All lines from the one with "# Four upright planks" through the final line below are to be reproduced exactly; omit the others.

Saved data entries
════════
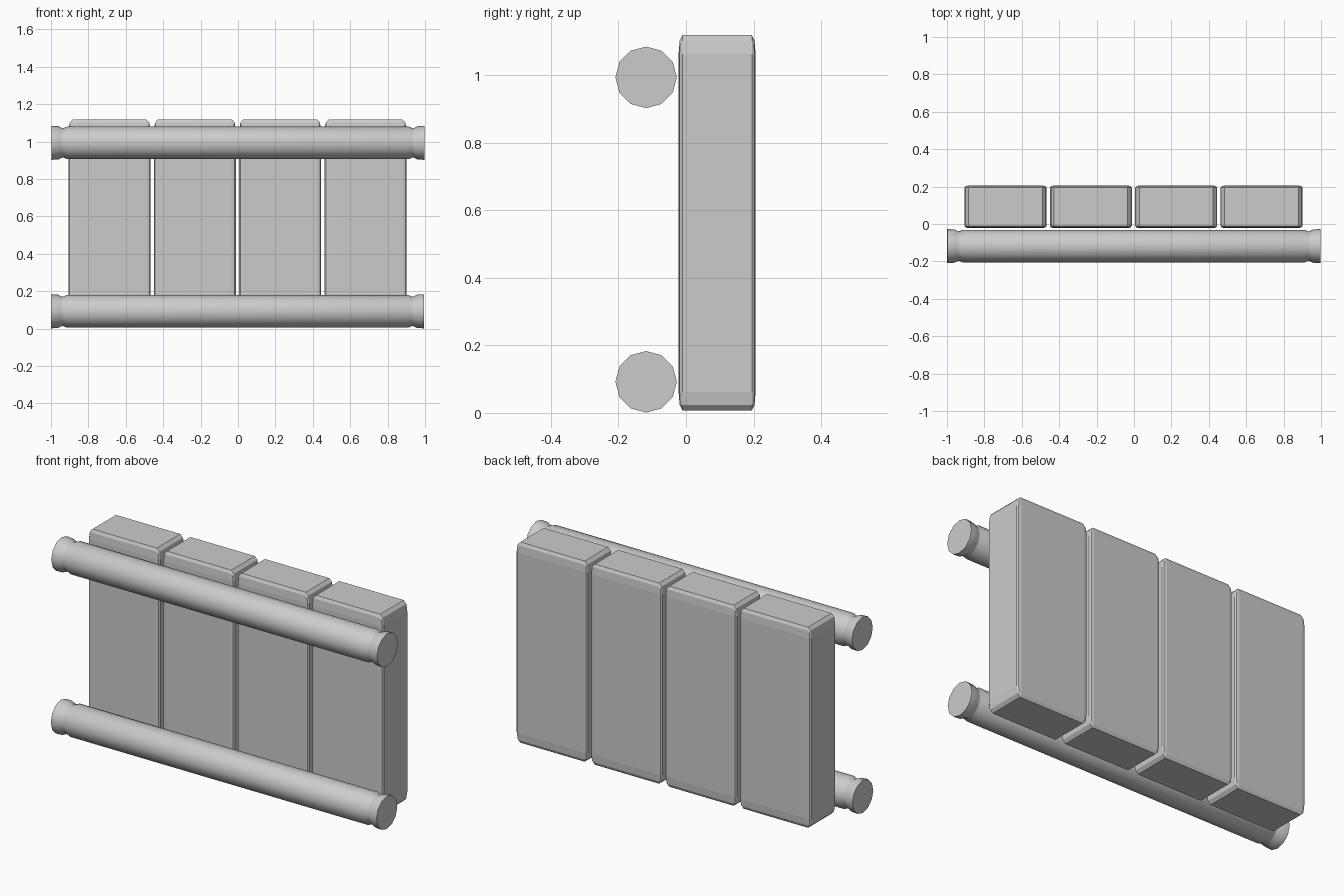
import bpy, bmesh, math
from mathutils import Vector

if "Cube" in bpy.data.objects:
    bpy.data.objects.remove(bpy.data.objects["Cube"])


def finish(bm, name, smooth):
    bmesh.ops.recalc_face_normals(bm, faces=bm.faces)
    me = bpy.data.meshes.new(name)
    bm.to_mesh(me)
    bm.free()
    ob = bpy.data.objects.new(name, me)
    bpy.context.collection.objects.link(ob)
    if smooth:
        bpy.ops.object.select_all(action='DESELECT')
        ob.select_set(True)
        bpy.context.view_layer.objects.active = ob
        bpy.ops.object.shade_smooth_by_angle(angle=math.radians(31))
    return ob


def plank(name, center, size):
    # unit cube bevelled first, then stretched, so bevels stretch with the plank
    bm = bmesh.new()
    bmesh.ops.create_cube(bm, size=1)
    bmesh.ops.bevel(bm, geom=bm.edges[:], offset=0.05, segments=2,
                    profile=0.5, affect='EDGES')
    bmesh.ops.scale(bm, vec=Vector(size), verts=bm.verts)
    bmesh.ops.translate(bm, vec=Vector(center), verts=bm.verts)
    return finish(bm, name, False)


def rail(name, cx, cy, cz, sides=12):
    # (x, radius) profile of one knobbed end, mirrored to the other
    end = [(0.998, 0.091), (0.96, 0.089), (0.94, 0.079), (0.932, 0.079), (0.913, 0.087)]
    profile = [(-x, r) for x, r in end] + end[::-1]
    bm = bmesh.new()
    rings = []
    for x, r in profile:
        rings.append([bm.verts.new((cx + x,
                                    cy + r * math.cos(2 * math.pi * i / sides),
                                    cz + r * math.sin(2 * math.pi * i / sides)))
                      for i in range(sides)])
    for a, b in zip(rings, rings[1:]):
        for i in range(sides):
            j = (i + 1) % sides
            bm.faces.new((a[i], a[j], b[j], b[i]))
    bm.faces.new(rings[0])
    bm.faces.new(rings[-1])
    return finish(bm, name, True)


# Four upright planks
for i in range(4):
    plank(f"plank_{i + 1}", (-0.687 + i * 0.4563, 0.092, 0.5625), (0.438, 0.228, 1.111))

# Two round cross rails at the front
rail("bottom_rail", -0.003, -0.118, 0.092)
rail("top_rail", 0.0, -0.118, 0.993)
════════
* **Task output**:
# Four upright planks
for i in range(4):
    plank(f"plank_{i + 1}", (-0.687 + i * 0.4563, 0.092, 0.5625), (0.438, 0.228, 1.111))

# Two round cross rails at the front
rail("bottom_rail", -0.003, -0.118, 0.092)
rail("top_rail", 0.0, -0.118, 0.993)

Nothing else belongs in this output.